Small actions matter.  They add up.  They make a difference.

Small actions feed you.  They feed you so you have energy to do more.  They work.  They help. 

My second mind says, when we spend so much energy telling ourselves we aren’t doing enough, we help less.  We have less motivation to take action.  We drain ourselves. 

Draining ourselves helps no one. 

When you are drained, you have less to give to create change.  Give yourself time and space for what nourishes you.  When you are replenished, you have more to give.  

Let yourself be fed by the actions you are taking for yourself, and to fight racism. 

Let them feed you, and you will feed others. 

One of the actions I am taking is to educate myself about oppression. 

If you are white, please read White Fragility by Robin DiAngelo. 

It is a hard book to read.  You will feel bad.  You will learn ways you are racist that you never knew. 

I did.

You will also have information to help you counter the implicit racist perceptions we ALL have, simply by living in the United States.  It will make you more aware. 

When we are aware, we can make different choices. 

PBS is screening, for free, Reconstruction:  America After the Civil War. It will show you the long history of oppression that still affects us today. 

If you want to take action, and are not sure what would be helpful, this article is for you; It lists 75 things people can do for racial justice.

Another article, Dear White People, This is What We Want You to Do,    is full of emotionally difficult truths, but they are important to know. 

It is hard to know these things.  It is emotionally draining.  I don’t know anyone who claps for joy at seeing others’ pain, or seeing our own blindness. 

Allow yourself to feel the pain.  Don’t shut down.  Let it open you up.  Let it feed you. 

When our heart is broken open, it becomes bigger.  We have more compassion. 
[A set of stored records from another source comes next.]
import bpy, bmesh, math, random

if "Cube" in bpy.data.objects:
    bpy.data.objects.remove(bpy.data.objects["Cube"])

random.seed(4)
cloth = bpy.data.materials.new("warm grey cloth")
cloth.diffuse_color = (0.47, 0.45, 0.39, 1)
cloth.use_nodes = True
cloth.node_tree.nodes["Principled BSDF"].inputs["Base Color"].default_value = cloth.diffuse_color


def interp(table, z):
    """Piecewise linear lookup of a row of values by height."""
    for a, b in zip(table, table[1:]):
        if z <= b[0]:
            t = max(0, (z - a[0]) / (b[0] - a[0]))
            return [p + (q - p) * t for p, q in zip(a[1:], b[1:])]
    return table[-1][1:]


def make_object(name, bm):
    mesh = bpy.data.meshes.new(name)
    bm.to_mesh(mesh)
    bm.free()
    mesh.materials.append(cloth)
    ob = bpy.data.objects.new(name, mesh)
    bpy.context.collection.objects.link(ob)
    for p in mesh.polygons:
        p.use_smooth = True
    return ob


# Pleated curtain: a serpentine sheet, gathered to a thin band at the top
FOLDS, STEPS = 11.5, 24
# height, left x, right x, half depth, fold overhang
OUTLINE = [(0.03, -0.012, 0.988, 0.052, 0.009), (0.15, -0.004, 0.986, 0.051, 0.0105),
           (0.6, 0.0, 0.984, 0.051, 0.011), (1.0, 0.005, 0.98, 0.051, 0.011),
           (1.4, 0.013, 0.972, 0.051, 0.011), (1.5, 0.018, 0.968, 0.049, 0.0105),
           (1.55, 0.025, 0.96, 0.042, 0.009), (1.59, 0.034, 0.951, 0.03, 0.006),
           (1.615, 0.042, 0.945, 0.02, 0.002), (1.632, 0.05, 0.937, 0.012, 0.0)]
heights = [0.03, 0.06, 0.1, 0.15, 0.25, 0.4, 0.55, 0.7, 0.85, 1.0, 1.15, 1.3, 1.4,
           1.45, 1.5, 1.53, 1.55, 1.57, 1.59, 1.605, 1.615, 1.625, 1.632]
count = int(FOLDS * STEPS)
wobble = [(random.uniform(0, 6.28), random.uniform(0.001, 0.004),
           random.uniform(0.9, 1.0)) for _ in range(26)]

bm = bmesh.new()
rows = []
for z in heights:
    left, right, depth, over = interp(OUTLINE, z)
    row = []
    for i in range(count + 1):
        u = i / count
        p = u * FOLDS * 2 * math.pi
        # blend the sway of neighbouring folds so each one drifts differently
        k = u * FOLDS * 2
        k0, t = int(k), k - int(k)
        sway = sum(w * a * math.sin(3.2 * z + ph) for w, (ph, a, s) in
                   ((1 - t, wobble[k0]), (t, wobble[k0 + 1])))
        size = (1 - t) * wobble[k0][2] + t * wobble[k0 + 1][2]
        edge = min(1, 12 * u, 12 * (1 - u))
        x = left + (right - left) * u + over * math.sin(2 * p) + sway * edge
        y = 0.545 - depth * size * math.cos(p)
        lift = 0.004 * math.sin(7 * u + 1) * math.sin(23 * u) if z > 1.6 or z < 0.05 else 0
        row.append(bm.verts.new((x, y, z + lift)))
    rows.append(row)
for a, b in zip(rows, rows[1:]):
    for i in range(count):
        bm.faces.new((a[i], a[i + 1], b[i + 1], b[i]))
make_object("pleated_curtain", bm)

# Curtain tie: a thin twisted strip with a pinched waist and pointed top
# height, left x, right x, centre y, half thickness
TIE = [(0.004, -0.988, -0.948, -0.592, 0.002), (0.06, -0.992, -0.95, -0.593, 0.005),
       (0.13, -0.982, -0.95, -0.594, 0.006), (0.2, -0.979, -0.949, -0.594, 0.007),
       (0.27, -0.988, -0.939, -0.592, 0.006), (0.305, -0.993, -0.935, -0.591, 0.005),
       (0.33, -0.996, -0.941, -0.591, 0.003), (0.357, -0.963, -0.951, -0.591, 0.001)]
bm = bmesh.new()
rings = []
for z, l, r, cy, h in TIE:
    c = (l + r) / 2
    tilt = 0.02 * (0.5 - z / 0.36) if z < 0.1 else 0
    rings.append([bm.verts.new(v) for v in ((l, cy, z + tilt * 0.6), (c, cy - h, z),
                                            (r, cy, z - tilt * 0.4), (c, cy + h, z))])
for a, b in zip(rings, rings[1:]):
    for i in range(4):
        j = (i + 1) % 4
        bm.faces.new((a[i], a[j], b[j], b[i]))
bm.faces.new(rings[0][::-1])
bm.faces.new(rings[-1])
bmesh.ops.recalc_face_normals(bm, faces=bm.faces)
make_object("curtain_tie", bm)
More compassion is what we ALL need right now. 

Take care,

Cops and Compassion

Cops and Compassion

In my early 20’s, I would have made an awful police officer.

After college, I moved to NY and worked in New York City. Two years later, at the age of 23, I left because I was turning into someone I didn’t like. I was becoming harder, more guarded, suspicious, and more ist—classist, racist, educationalist, and probably several other ists.

NYC is a place where you see the best of people and the worst of people. When faced with extremes, we start to think in extremes.

When we constantly see people under stress, living difficult lives, it is easy to put them in a box. We have no curiosity about who they are, and why they are doing what they are doing.

In our minds, they become what we label them.

The great child psychologist Jean Piaget wrote, “every problem behavior was once a solution.”

We can’t have compassion when we see people as bad, rather than people trying to solve problems (even when those actions create problems).

When we lose our compassion, we lose our humanity.

I don’t know what it would be like to be a police officer. I do know they are often called into people’s lives at their worst. They see people who are hurt and who hurt others. Given my experience in NYC, I know how difficult it would be to maintain compassion if I faced people at their worst on a daily basis.

At a Rotary board meeting once, I heard about police officers taking supplies like diapers when they go on domestic calls. They pay for these supplies out of their own pockets.

Right before I sat down to write this, 3 police cars raced by, lights flashing and sirens blaring. I sent them a silent prayer, wishing them grace under pressure, and the ability to think and act clearly, and with compassion.

I’m still not sure if I would make a good police officer.

I do know these humans–whether they are the police or the people they are there to arrest, or to help–can use all the compassion and love they can get, and that we can give them.

Take care,

Pin It on Pinterest